This is the same as an accessory. The difference between both of them is only that in Accessory there is active participation but there is no participation in connivance. The term Connivance means, anticipatory willing consent. If the petitioner is willing with the respondent to earn money with illegal means, the petition will be hit by section 23. This applies only in case of adultery.

  • Condonation

Condonation means forgiveness plus restoration of status quo ante. If the ground is adultery or cruelty, the petitioner should not Condon the act of the respondent.

  • Collusion

Collusion is a bar to every matrimonial relief. The Hindu marriage act abolished the bar in case of marriage null and void but available under the Special Marriage Act. 

  • Improper delay and laches 
  • Any other legal ground

Thus is the residuary clause and applicable to all matrimonial relief.

Leave a Reply

Your email address will not be published. Required fields are marked *

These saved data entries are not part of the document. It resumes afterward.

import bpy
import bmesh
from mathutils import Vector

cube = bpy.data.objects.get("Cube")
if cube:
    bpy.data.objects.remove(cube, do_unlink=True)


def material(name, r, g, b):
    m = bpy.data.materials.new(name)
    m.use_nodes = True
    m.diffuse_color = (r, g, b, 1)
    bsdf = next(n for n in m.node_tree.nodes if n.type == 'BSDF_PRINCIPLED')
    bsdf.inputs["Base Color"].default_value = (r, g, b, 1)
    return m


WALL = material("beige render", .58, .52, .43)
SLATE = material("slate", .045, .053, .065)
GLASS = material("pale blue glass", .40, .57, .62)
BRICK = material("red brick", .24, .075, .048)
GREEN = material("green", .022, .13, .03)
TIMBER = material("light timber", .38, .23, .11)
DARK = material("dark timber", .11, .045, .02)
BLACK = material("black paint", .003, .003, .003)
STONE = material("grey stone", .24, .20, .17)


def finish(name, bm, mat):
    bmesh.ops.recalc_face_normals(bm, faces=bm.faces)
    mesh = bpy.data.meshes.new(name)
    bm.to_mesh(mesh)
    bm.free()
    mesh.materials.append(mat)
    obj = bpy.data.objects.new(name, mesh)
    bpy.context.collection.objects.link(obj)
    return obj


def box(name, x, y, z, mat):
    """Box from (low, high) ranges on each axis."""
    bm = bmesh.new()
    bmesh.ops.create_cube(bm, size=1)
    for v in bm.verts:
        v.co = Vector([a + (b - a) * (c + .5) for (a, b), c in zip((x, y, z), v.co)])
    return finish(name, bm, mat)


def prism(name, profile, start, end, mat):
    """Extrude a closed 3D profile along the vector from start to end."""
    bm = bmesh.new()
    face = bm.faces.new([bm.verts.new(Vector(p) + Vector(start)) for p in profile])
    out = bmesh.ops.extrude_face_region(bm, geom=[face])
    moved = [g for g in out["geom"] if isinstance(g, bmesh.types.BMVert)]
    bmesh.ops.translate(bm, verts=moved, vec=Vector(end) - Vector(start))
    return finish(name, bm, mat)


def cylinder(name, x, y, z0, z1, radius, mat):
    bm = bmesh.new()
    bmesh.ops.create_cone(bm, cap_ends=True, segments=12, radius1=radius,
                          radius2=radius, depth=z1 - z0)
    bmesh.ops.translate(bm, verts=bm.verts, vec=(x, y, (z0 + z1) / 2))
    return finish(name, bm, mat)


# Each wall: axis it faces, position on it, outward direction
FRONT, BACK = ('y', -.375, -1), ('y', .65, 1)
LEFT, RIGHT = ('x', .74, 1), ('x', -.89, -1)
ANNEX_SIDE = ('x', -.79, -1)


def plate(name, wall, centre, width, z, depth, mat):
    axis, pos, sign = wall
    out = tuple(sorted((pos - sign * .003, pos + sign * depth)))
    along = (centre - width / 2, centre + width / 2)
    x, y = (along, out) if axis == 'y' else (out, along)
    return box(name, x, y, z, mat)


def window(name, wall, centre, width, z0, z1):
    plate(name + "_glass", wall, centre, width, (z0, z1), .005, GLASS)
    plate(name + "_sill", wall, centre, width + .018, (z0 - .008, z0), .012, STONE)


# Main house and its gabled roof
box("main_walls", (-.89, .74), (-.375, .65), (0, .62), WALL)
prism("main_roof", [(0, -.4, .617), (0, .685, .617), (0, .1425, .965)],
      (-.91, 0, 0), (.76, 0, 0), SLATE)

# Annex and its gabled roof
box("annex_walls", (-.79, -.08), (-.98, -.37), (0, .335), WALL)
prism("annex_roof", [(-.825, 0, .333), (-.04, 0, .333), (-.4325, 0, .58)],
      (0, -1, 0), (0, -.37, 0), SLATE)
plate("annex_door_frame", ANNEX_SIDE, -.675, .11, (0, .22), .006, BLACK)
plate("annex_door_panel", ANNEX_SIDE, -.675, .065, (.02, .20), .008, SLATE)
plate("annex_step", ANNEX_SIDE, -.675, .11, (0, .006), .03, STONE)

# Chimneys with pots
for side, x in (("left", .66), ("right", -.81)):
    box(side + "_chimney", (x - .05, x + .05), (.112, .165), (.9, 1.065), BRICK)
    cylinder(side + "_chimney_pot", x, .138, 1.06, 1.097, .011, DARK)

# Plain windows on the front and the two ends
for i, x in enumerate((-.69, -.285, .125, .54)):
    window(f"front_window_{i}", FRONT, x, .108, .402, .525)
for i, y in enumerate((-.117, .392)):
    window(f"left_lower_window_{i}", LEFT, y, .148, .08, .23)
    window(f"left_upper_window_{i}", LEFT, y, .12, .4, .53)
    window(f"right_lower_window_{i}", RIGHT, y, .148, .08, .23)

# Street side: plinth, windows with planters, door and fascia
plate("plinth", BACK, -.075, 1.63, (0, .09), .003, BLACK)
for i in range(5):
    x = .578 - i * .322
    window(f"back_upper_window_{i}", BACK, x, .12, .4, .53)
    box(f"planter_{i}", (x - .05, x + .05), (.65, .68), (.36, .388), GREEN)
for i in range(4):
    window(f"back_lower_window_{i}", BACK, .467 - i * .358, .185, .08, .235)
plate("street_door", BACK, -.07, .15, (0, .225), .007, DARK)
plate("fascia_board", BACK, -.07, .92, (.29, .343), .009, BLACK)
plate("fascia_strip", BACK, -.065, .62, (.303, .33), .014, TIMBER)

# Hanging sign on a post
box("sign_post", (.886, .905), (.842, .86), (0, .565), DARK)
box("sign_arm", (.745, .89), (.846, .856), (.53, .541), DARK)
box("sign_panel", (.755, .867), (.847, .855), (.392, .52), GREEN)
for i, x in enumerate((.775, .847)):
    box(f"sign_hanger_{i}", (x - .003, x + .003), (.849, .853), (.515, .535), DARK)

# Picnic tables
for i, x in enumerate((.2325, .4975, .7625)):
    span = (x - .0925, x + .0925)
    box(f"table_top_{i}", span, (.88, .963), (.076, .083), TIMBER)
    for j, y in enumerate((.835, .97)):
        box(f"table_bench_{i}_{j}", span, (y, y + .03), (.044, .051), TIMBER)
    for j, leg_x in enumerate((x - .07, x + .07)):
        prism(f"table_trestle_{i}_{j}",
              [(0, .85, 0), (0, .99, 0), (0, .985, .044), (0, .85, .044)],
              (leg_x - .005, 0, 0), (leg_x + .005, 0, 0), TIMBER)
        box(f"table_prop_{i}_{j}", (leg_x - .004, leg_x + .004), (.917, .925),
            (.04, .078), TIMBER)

This field is required.

This field is required.


The following disclaimer governs the use of this website (“Website”) and the services provided by the Law offices of Kr. Vivek Tanwar Advocate & Associates in accordance with the laws of India. By accessing or using this Website, you acknowledge and agree to the terms and conditions stated in this disclaimer.

The information provided on this Website is for general informational purposes only and should not be considered as legal advice or relied upon as such. The content of this Website is not intended to create, and receipt of it does not constitute, an attorney-client relationship between you and the Law Firm. Any reliance on the information provided on this Website is done at your own risk.

The Law Firm makes no representations or warranties of any kind, express or implied, regarding the accuracy, completeness, reliability, or suitability of the information contained on this Website.

The Law Firm disclaims all liability for any errors or omissions in the content of this Website or for any actions taken in reliance on the information provided herein. The information contained in this website, should not be construed as an act of solicitation of work or advertisement in any manner.